The report Adds: “Greater efforts to Russia prepares for parliamentary elections in December 2011 and a presidential election in early 2012. In March 2011, bloggers reportedly uncovered evidence that Russian officials were hiring users to post comments that would shape a positive image of the ruling United Russia party and form a negative attitude toward the author of a targeted blog. In Venezuela in December 2010 of laws that increased state control over telecommunications networks and laid the foundation for website managers and service providers to be required to censor the comments of users. Hugo Chavez had declared in March 2010 that the internet could not be a free thing where you do and say whatever you want, and pro-government lawmakers were spurred to act in December following opposition gains in September parliamentary elections. The country is now preparing for a presidential election in 2012, and the state-run telecommunications firm CANTV has a record of apparently restricting access to websites and blogs at sensitive times, suggesting that there is a strong possibility of increased censorship and harassment of internet users in the coming months … Although China is home to the worlds largest population of internet users -numbering 446 million by the end of 2010- the countrys internet environment remains one of the worlds most restrictive, characterized by a sophisticated, multilayered control apparatus.
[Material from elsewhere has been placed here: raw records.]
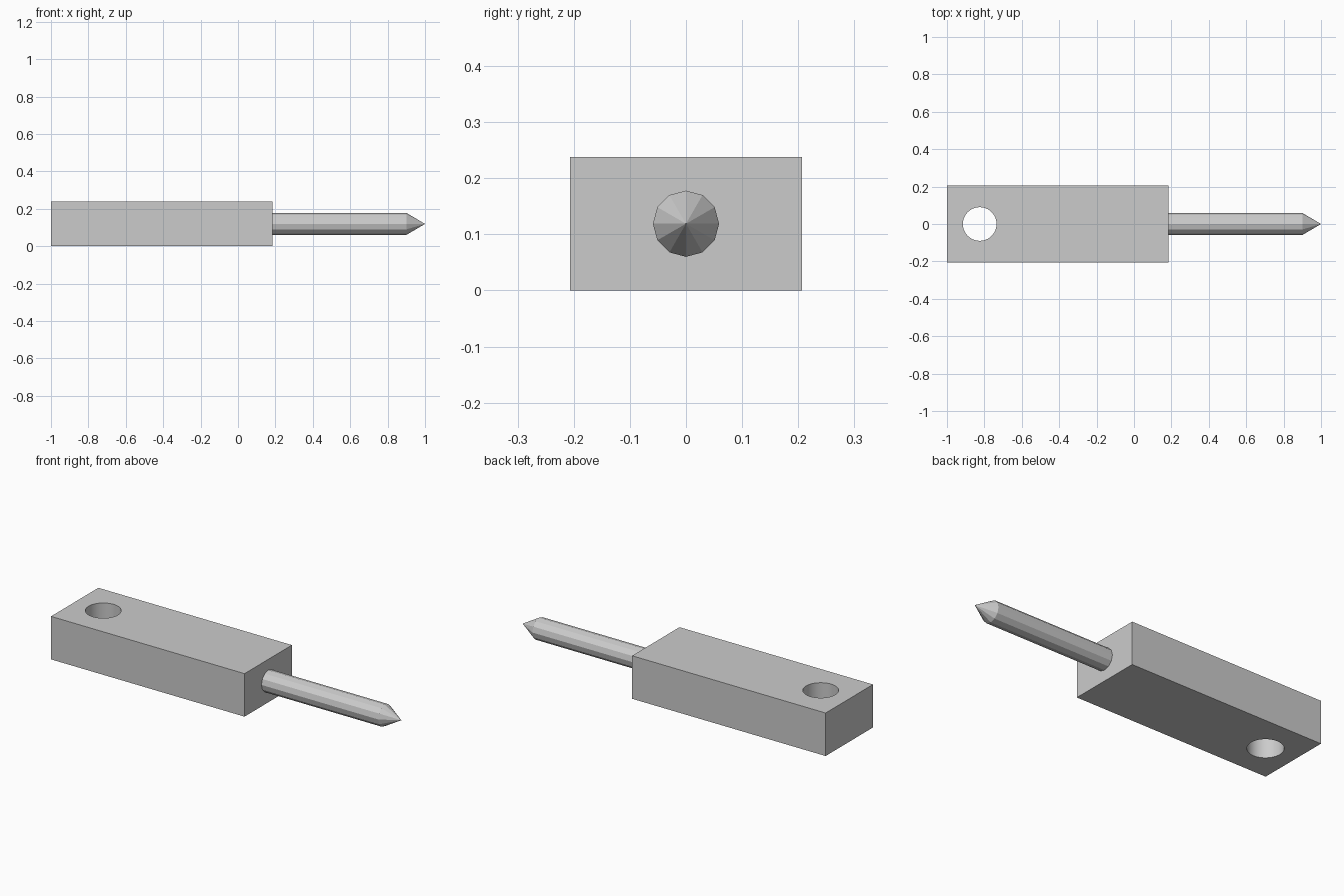
import bpy
import math

cube = bpy.data.objects.get("Cube")
if cube:
    bpy.data.objects.remove(cube, do_unlink=True)

LENGTH, WIDTH, HEIGHT = 1.185, 0.414, 0.238
MID_Z = HEIGHT / 2
FACE_X = -1 + LENGTH          # end of the block that carries the pin
SHOULDER_X = 0.9              # where the pin starts to taper

grey = bpy.data.materials.new("plain grey")
grey.use_nodes = True
colour = (0.6, 0.6, 0.6, 1)
grey.diffuse_color = colour
grey.node_tree.nodes["Principled BSDF"].inputs["Base Color"].default_value = colour


def finish(name):
    obj = bpy.context.object
    obj.name = obj.data.name = name
    obj.data.materials.append(grey)
    return obj


def pin_part(name, x0, x1, r0, r1, cap):
    """Twelve-sided round part lying along x."""
    bpy.ops.mesh.primitive_cone_add(
        vertices=12, radius1=r0, radius2=r1, depth=x1 - x0, end_fill_type=cap,
        location=((x0 + x1) / 2, 0, MID_Z), rotation=(0, math.pi / 2, 0))
    return finish(name)


# Rectangular block
bpy.ops.mesh.primitive_cube_add(size=1, location=(-1 + LENGTH / 2, 0, MID_Z))
block = finish("block")
block.scale = (LENGTH, WIDTH, HEIGHT)
bpy.ops.object.transform_apply(location=False, rotation=False, scale=True)

# Round hole through the block
bpy.ops.mesh.primitive_cylinder_add(
    vertices=48, radius=0.09, depth=HEIGHT * 2, location=(-0.825, 0, MID_Z))
cutter = finish("hole_cutter")
cutter.hide_render = True
hole = block.modifiers.new("hole", "BOOLEAN")
hole.operation = "DIFFERENCE"
hole.solver = "EXACT"
hole.object = cutter
bpy.context.view_layer.objects.active = block
bpy.ops.object.modifier_apply(modifier=hole.name)
bpy.data.objects.remove(cutter, do_unlink=True)
block.select_set(True)
bpy.ops.object.shade_smooth_by_angle(angle=math.radians(20))

# Pin with a pointed end
pin_part("pin_shaft", FACE_X, SHOULDER_X, 0.059, 0.059, "NOTHING")
pin_part("pin_tip", SHOULDER_X, 1, 0.059, 0, "NOTHING")
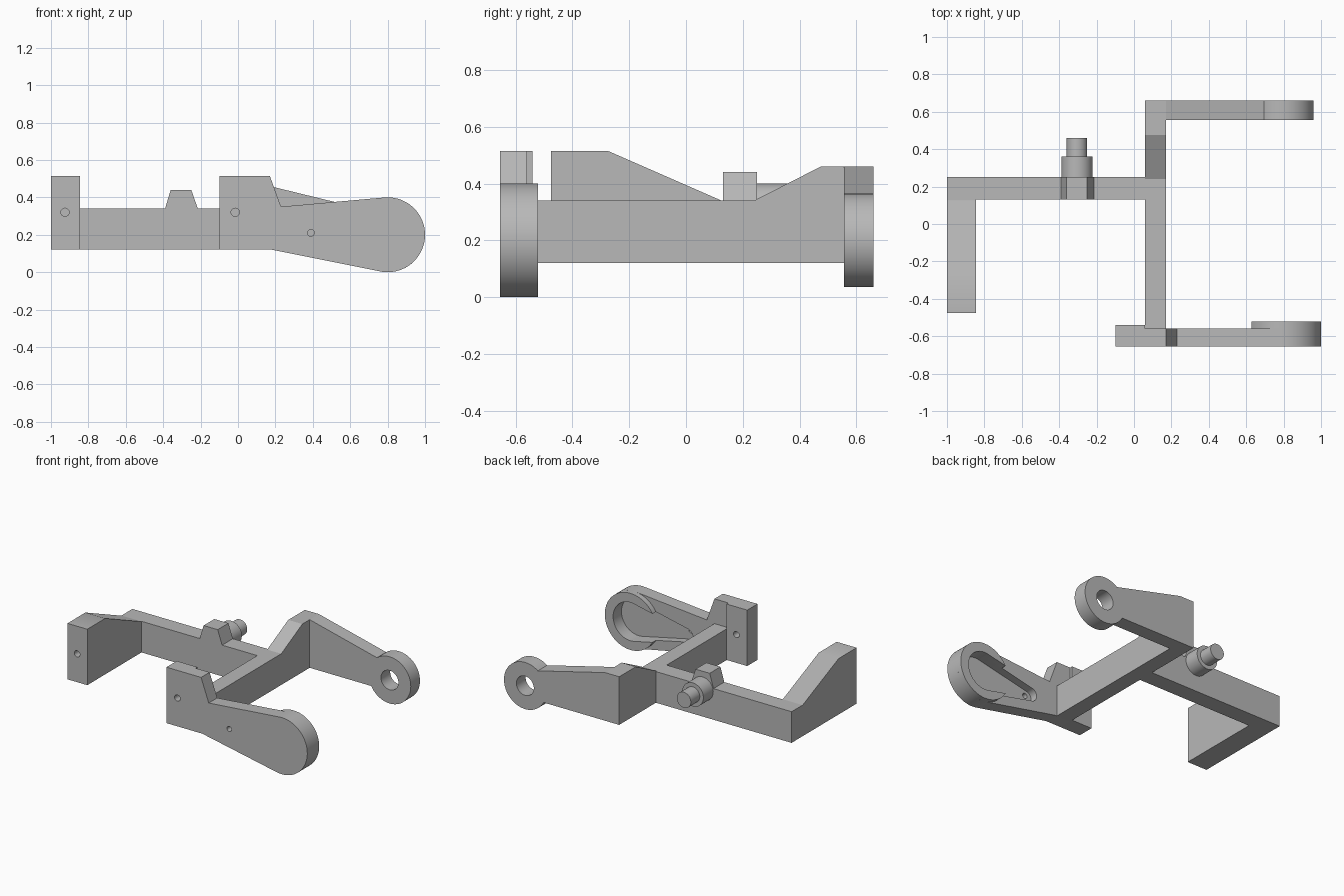
import bpy, bmesh, math

cube = bpy.data.objects.get("Cube")
if cube:
    bpy.data.objects.remove(cube, do_unlink=True)

grey = bpy.data.materials.new("plain_grey")
grey.use_nodes = True
COLOUR = (0.48, 0.48, 0.48, 1)
grey.diffuse_color = COLOUR
grey.node_tree.nodes["Principled BSDF"].inputs["Base Color"].default_value = COLOUR


def arc(cx, cz, r, start, end, steps=32):
    """Points on a circle arc, angles in degrees."""
    angles = [math.radians(start + (end - start) * i / steps) for i in range(steps + 1)]
    return [(cx + r * math.cos(a), cz + r * math.sin(a)) for a in angles]


def circle(cx, cz, r, steps=48):
    return arc(cx, cz, r, 0, 360, steps)[:-1]


def prism(name, outline, low, high, axis="y"):
    """Extrude an outline of (x, z) along y, or of (y, z) along x."""
    bm = bmesh.new()

    def place(p, d):
        return (p[0], d, p[1]) if axis == "y" else (d, p[0], p[1])

    rings = [[bm.verts.new(place(p, d)) for p in outline] for d in (low, high)]
    bm.faces.new(rings[0])
    bm.faces.new(rings[1])
    n = len(outline)
    for i in range(n):
        j = (i + 1) % n
        bm.faces.new((rings[0][i], rings[0][j], rings[1][j], rings[1][i]))
    bmesh.ops.recalc_face_normals(bm, faces=bm.faces)
    mesh = bpy.data.meshes.new(name)
    bm.to_mesh(mesh)
    bm.free()
    mesh.materials.append(grey)
    ob = bpy.data.objects.new(name, mesh)
    bpy.context.collection.objects.link(ob)
    return ob


def activate(ob):
    bpy.ops.object.select_all(action="DESELECT")
    ob.select_set(True)
    bpy.context.view_layer.objects.active = ob


def cut(ob, outline, low, high):
    """Cut a prism along y out of a part."""
    cutter = prism("cutter", outline, low, high)
    cutter.hide_render = True
    mod = ob.modifiers.new("cut", "BOOLEAN")
    mod.operation = "DIFFERENCE"
    mod.solver = "EXACT"
    mod.object = cutter
    activate(ob)
    bpy.ops.object.modifier_apply(modifier=mod.name)
    bpy.data.objects.remove(cutter, do_unlink=True)


def box(x0, x1, z0, z1):
    return [(x0, z0), (x1, z0), (x1, z1), (x0, z1)]


BASE, TOP, HIGH = 0.12, 0.34, 0.515
parts = []

# Side beam, with its wedge-shaped bump
parts.append(prism("side_beam", box(-1, 0.06, BASE, TOP), 0.13, 0.25))
parts.append(prism("beam_bump", [(-0.39, TOP), (-0.215, TOP), (-0.25, 0.44), (-0.36, 0.44)],
                   0.13, 0.25))

# Stepped peg behind the bump
parts.append(prism("peg_base", circle(-0.305, 0.317, 0.083), 0.25, 0.36))
parts.append(prism("peg_tip", circle(-0.305, 0.317, 0.055), 0.36, 0.46))

# Right arm, rising to the front, with a blind hole
right_arm = prism("right_arm", [(-0.475, BASE), (0.13, BASE), (0.13, TOP), (0.125, TOP),
                                (-0.275, HIGH), (-0.475, HIGH)], -1, -0.845, "x")
cut(right_arm, circle(-0.925, 0.32, 0.022, 24), -0.6, -0.3)
parts.append(right_arm)

# Cross beam, rising to the back
parts.append(prism("cross_beam", [(-0.56, BASE), (0.66, BASE), (0.66, 0.46), (0.475, 0.46),
                                  (0.24, TOP), (-0.56, TOP)], 0.06, 0.17, "x"))

# Back arm ending in a ring
cx, cz, r = 0.795, 0.2, 0.165
low_angle = 180 + math.degrees(math.asin((cz - BASE) / r))
back_arm = prism("back_arm", [(0.17, BASE)] + arc(cx, cz, r, low_angle, 487, 48)
                 + [(0.17, 0.46)], 0.557, 0.66)
cut(back_arm, circle(cx, cz, 0.068), 0.5, 0.7)
parts.append(back_arm)

# Front arm: raised tab and rounded paddle
front_arm = prism("front_arm", [(-0.1, BASE), (0.18, BASE)] + arc(0.8, 0.2, 0.2, -101, 95, 48)
                  + [(0.23, 0.35), (0.17, HIGH), (-0.1, HIGH)], -0.655, -0.56)
tab_backing = prism("tab_backing", box(-0.1, 0.06, BASE, HIGH), -0.56, -0.54)
paddle_rim = prism("paddle_rim", circle(0.8, 0.2, 0.2, 64), -0.56, -0.522)

# Tapered pocket in the paddle, and the small through holes
pocket = arc(0.8, 0.2, 0.135, -101, 101) + arc(0.385, 0.2, 0.047, 101, 259, 16)
for part in (front_arm, paddle_rim):
    cut(part, pocket, -0.615, -0.45)
cut(front_arm, circle(0.39, 0.21, 0.018, 24), -0.7, -0.5)
for part in (front_arm, tab_backing):
    cut(part, circle(-0.015, 0.32, 0.022, 24), -0.7, -0.5)
parts += [front_arm, tab_backing, paddle_rim]

# Smooth round walls, sharp corners
for part in parts:
    activate(part)
    bpy.ops.object.shade_smooth_by_angle(angle=math.radians(25))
In 2009 and 2010, this system was further enhanced, institutionalized, and decentralized … Since June 2009, an increasing number of bloggers have been threatened, arrested, tortured, and kept in solitary confinement, and at least one blogger died in custody. Over 50 bloggers and online activists have been arrested, and a dozen remained in detention at the end of 2010. The Iranian authorities have taken a range of measures to monitor online communications, and a number of protesters who were put on trial after the election were indicted for their activities on websites ” The report is not complete and many critical facts about Iran, or maybe other countries, should be added in it. But the report gives us a big picture of the globe and what happens in different countries. Iran is the least free country in the world, and it’s totally true. The internet speed is so slow, and the internet censorship is very severe. The report can show the world how we live in Iran, with such difficulty and under such threat.